- _WHAT THE EXERCISE ASKS_: Check each line of the entries below for the word "profile", and copy the lines that have it.
--- --- ---
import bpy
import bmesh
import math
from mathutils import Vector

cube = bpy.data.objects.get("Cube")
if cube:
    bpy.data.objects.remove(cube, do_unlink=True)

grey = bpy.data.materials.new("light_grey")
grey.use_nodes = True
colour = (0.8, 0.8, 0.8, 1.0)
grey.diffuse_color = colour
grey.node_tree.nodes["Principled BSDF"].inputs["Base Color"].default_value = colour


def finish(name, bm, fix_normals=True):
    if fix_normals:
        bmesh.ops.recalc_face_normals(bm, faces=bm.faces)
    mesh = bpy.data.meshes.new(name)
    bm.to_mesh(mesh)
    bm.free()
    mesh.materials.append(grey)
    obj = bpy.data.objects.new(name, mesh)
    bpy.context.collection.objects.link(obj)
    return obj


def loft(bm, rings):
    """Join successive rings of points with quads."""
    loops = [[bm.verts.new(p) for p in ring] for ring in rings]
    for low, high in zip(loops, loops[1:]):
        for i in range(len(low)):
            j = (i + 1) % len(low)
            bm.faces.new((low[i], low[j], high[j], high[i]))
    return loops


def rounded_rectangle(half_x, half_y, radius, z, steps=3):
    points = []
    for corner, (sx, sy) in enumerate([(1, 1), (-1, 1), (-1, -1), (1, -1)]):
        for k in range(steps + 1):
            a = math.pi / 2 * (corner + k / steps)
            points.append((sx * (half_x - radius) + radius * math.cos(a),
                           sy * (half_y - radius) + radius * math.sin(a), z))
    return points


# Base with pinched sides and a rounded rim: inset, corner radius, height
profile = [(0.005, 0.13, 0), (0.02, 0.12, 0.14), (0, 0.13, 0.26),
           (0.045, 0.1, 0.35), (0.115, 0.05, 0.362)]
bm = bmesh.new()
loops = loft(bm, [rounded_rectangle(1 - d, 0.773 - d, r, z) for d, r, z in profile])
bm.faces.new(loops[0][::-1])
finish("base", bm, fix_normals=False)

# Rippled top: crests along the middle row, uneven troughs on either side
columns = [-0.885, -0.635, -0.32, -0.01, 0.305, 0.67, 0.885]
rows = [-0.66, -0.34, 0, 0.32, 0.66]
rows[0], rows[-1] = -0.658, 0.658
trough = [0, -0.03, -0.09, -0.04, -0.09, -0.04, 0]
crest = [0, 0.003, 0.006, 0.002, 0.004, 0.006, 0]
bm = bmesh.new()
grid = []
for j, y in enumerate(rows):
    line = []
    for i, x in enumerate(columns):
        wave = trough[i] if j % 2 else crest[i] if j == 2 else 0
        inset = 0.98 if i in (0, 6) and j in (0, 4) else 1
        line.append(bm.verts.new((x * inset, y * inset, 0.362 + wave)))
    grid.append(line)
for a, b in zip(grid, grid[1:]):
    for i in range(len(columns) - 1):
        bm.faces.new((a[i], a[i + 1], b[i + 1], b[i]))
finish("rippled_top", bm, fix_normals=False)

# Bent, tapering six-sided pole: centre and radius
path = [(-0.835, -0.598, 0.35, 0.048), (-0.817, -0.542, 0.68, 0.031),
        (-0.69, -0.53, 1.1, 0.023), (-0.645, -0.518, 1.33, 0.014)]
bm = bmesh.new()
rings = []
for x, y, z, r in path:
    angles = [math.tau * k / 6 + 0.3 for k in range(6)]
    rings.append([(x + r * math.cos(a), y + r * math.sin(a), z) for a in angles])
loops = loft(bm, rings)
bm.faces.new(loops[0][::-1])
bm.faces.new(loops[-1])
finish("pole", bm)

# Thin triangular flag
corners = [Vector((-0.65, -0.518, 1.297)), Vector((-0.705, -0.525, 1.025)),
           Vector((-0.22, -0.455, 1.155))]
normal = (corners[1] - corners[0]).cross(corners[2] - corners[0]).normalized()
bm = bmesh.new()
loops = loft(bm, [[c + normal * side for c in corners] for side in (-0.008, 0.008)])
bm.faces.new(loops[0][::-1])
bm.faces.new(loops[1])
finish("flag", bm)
--- --- ---
- _REPLY TO THE EXERCISE_:
profile = [(0.005, 0.13, 0), (0.02, 0.12, 0.14), (0, 0.13, 0.26),
loops = loft(bm, [rounded_rectangle(1 - d, 0.773 - d, r, z) for d, r, z in profile])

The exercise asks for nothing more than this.